No, really. My post-Hurricane Sandy restoration of internet services kicked in just in time to catch the Israeli Defense Forces announcing a major operation against Hamas on Twitter. The IDF accompanied their live-tweeting of “Operation Pillar of Defense” with video posted to YouTube of the initial strike, which killed Hamas military wing commander Ahmed al-Jabari.
Over at Foreign Policy, Uri Friedman reports that the video was briefly blocked this morning, after YouTube users flagged its content as a violation of the site’s Community Guidelines, which prohibit “graphic or gratuitous violence.” Users of Twitter have also raised the possibility that some of the IDF’s tweets (like this one) might constitute “specific threats of violence” in violation of the site’s regulations. But the video is back up, and meanwhile, the IDF has kept up a steady stream of tweets and announced Spanish and French language Twitter and Facebook pages, as they battle it out with #GazaUnderAttack for the world’s sympathy.

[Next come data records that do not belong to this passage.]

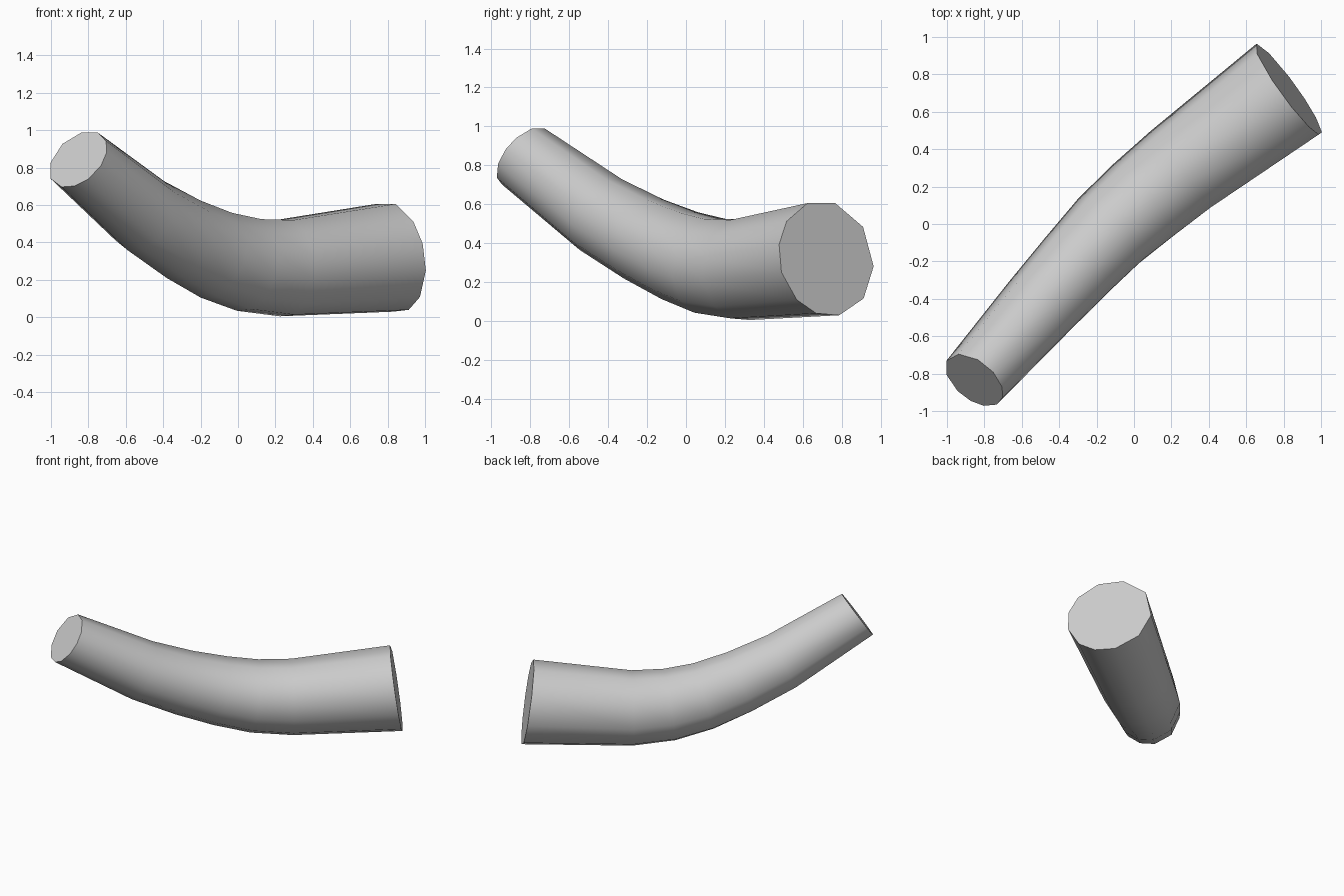
import bpy, bmesh
from math import sin, cos, radians
from mathutils import Vector

if "Cube" in bpy.data.objects:
    bpy.data.objects.remove(bpy.data.objects["Cube"])

# centre line stations, thin end to thick end: (centre, radius)
stations = [
    ((-0.855, -0.835, 0.845), 0.182),
    ((-0.50, -0.435, 0.545), 0.212),
    ((-0.30, -0.215, 0.42), 0.227),
    ((-0.125, -0.03, 0.335), 0.242),
    ((0.05, 0.125, 0.283), 0.255),
    ((0.25, 0.29, 0.266), 0.265),
    ((0.825, 0.72, 0.322), 0.30),
]
# directions of the two end caps
first_dir, last_dir = Vector((0.52, 0.64, -0.56)), Vector((0.80, 0.58, 0.145))
# slightly uneven facets around the tube
angles = [-8, 33, 73, 107, 140, 166, 194, 226, 252, 280, 316]


def bent_tube(name):
    bm = bmesh.new()
    centres = [Vector(c) for c, r in stations]
    rings = []
    for i, (c, r) in enumerate(stations):
        if i == 0:
            t = first_dir.normalized()
        elif i == len(stations) - 1:
            t = last_dir.normalized()
        else:
            t = ((centres[i + 1] - centres[i]).normalized()
                 + (centres[i] - centres[i - 1]).normalized()).normalized()
        side = Vector((-t.y, t.x, 0)).normalized()
        up = t.cross(side)
        rings.append([bm.verts.new(centres[i] + r * (cos(radians(a)) * side + sin(radians(a)) * up))
                      for a in angles])
    n = len(angles)
    # tube wall
    for a, b in zip(rings, rings[1:]):
        for j in range(n):
            k = (j + 1) % n
            bm.faces.new((a[j], a[k], b[k], b[j]))
    # end caps
    bm.faces.new(rings[0])
    bm.faces.new(rings[-1])
    bmesh.ops.recalc_face_normals(bm, faces=bm.faces)
    mesh = bpy.data.meshes.new(name)
    bm.to_mesh(mesh)
    bm.free()
    obj = bpy.data.objects.new(name, mesh)
    bpy.context.collection.objects.link(obj)
    return obj


tube = bent_tube("bent_tapered_tube")
bpy.context.view_layer.objects.active = tube
tube.select_set(True)
bpy.ops.object.shade_smooth_by_angle(angle=radians(50))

Direct appeals by political actors to the online court of global public opinion are not unprecedented (see, e.g., Kenya Defense Forces vs. Al-Shabaab, Twitter Edition), but this may be something new. The IDF’s initial Twitter posts preceded by several hours the government press conference announcing the operation. That means that a sovereign state chose to communicate a major policy development via online, privately owned platforms (with content restrictions!), rather than through official channels.

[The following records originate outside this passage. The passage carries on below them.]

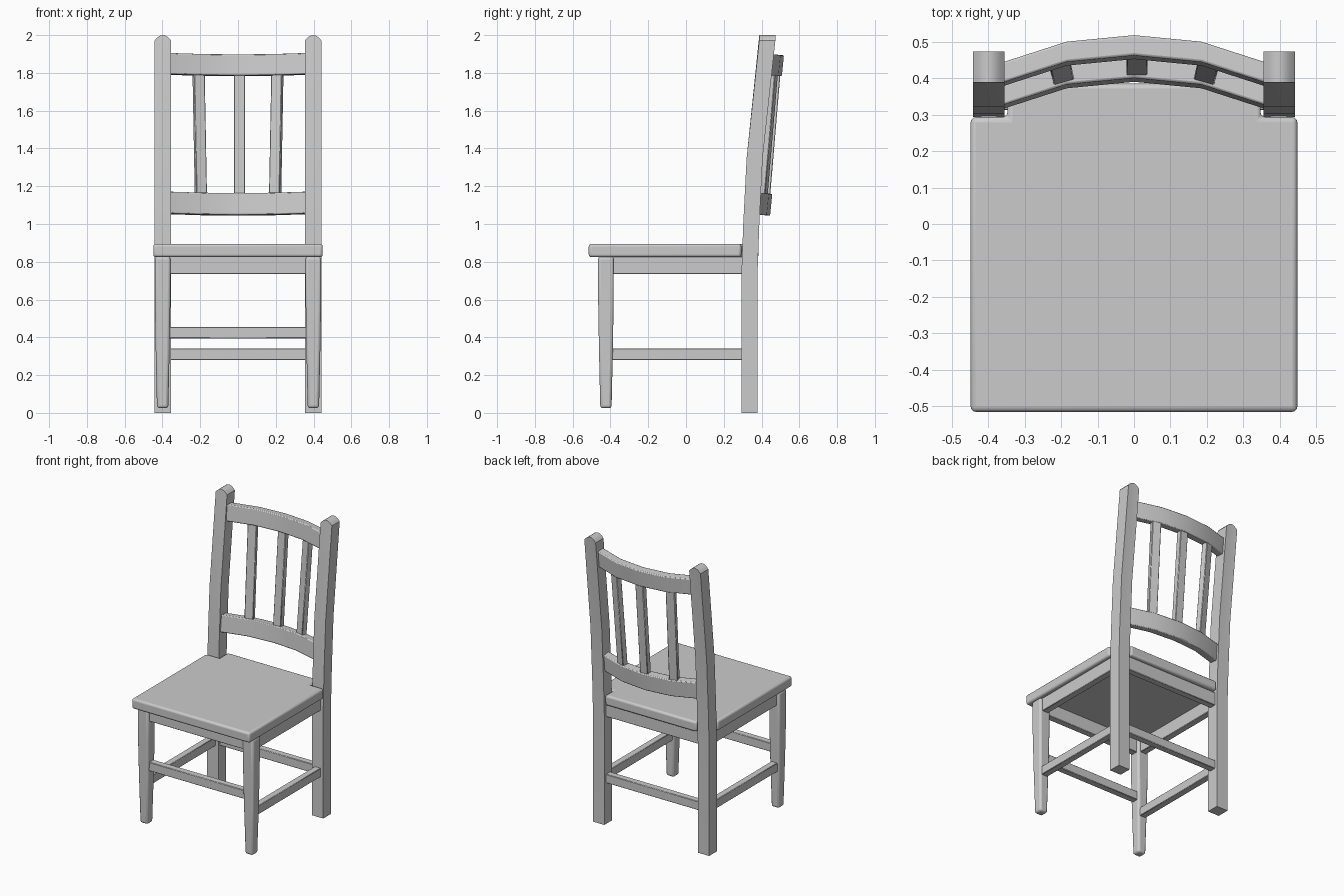
import bpy, bmesh, math
from mathutils import Matrix, Vector

if "Cube" in bpy.data.objects:
    bpy.data.objects.remove(bpy.data.objects["Cube"])


def loft(name, sections, bevel=0.0, segs=2, mirror=False):
    """Skin a row of closed loops, cap both ends, bevel and optionally mirror in x."""
    bm = bmesh.new()
    rings = [[bm.verts.new(p) for p in s] for s in sections]
    n = len(rings[0])
    for a, b in zip(rings, rings[1:]):
        for i in range(n):
            j = (i + 1) % n
            bm.faces.new((a[i], a[j], b[j], b[i]))
    bm.faces.new(rings[0])
    bm.faces.new(rings[-1])
    bmesh.ops.recalc_face_normals(bm, faces=bm.faces)
    mesh = bpy.data.meshes.new(name)
    bm.to_mesh(mesh)
    bm.free()
    ob = bpy.data.objects.new(name, mesh)
    bpy.context.collection.objects.link(ob)
    if bevel:
        m = ob.modifiers.new("bevel", 'BEVEL')
        m.width, m.segments, m.limit_method = bevel, segs, 'ANGLE'
        m.angle_limit = math.radians(40)
    if mirror:
        ob.modifiers.new("mirror", 'MIRROR')
    bpy.ops.object.select_all(action='DESELECT')
    ob.select_set(True)
    bpy.context.view_layer.objects.active = ob
    bpy.ops.object.shade_smooth_by_angle(angle=math.radians(30))
    return ob


def rect(cx, cy, w, d, z, yaw=0.0):
    """Horizontal rectangle, turned about z."""
    r = Matrix.Rotation(yaw, 3, 'Z')
    return [Vector((cx, cy, z)) + r @ Vector((sx * w / 2, sy * d / 2, 0))
            for sx, sy in ((-1, -1), (1, -1), (1, 1), (-1, 1))]


def bar(name, x, y, z, mirror=False):
    """Straight bar from x, y and z ranges."""
    cx, cy = sum(x) / 2, sum(y) / 2
    return loft(name, [rect(cx, cy, x[1] - x[0], y[1] - y[0], h) for h in z],
                0.003, 1, mirror)


# seat, notched around the back posts
half = [(0.448, -0.515), (0.448, 0.293), (0.347, 0.293), (0.347, 0.385)]
outline = half + [(-x, y) for x, y in reversed(half)]
loft("seat", [[(x, y, z) for x, y in outline] for z in (0.825, 0.895)], 0.014, 3)

# back posts: bent side profile with an arched top
bends = [(0, 0.294), (0.75, 0.294), (1.0, 0.303), (1.35, 0.321)]
sections = []
for i in range(9):
    t = i / 4 - 1
    path = bends + [(1.972 + 0.028 * (1 - t * t), 0.388)]
    sections.append([(0.398 + 0.043 * t, y, z) for z, y in path] +
                    [(0.398 + 0.043 * t, y + 0.085, z) for z, y in reversed(path)])
loft("back_post", sections, mirror=True)

# front legs, tapering to the floor
loft("front_leg", [rect(0.399, -0.424, w, w, z) for z, w in
                   ((0.025, 0.06), (0.35, 0.074), (0.6, 0.082), (0.827, 0.083))],
     0.014, 3, True)

# aprons under the seat
for name, y in (("front_apron", -0.424), ("back_apron", 0.336)):
    bar(name, (-0.365, 0.365), (y - 0.023, y + 0.023), (0.735, 0.827))
bar("side_apron", (0.375, 0.421), (-0.39, 0.30), (0.735, 0.827), True)

# stretchers
bar("front_stretcher", (-0.37, 0.37), (-0.447, -0.401), (0.395, 0.455))
bar("back_stretcher", (-0.365, 0.365), (0.313, 0.359), (0.28, 0.34))
bar("side_stretcher", (0.376, 0.422), (-0.395, 0.30), (0.28, 0.34), True)

# curved, leaning back rails
curve = ((-0.37, -0.078), (-0.185, -0.018), (0, 0), (0.185, -0.018), (0.37, -0.078))


def rail(name, y, z, height):
    lean = Matrix.Rotation(-0.1, 3, 'X')
    loft(name, [[Vector((x, y, z)) + lean @ Vector((0, dy + a * 0.028, b * height / 2))
                 for a, b in ((-1, -1), (1, -1), (1, 1), (-1, 1))] for x, dy in curve],
         0.006, 2)


rail("lower_back_rail", 0.423, 1.104, 0.116)
rail("upper_back_rail", 0.485, 1.84, 0.112)

# slats between the rails
loft("centre_slat", [rect(0.008, y, 0.058, 0.038, z)
                     for z, y in ((1.12, 0.424), (1.82, 0.483))], 0.003, 1)
loft("side_slat", [rect(x, y, 0.058, 0.038, z, -0.28)
                   for z, x, y in ((1.12, 0.196, 0.404), (1.82, 0.209, 0.463))],
     0.003, 1, True)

That rustling you hear is the sound of thousands of “International Relations in the 21st Century” syllabi being updated…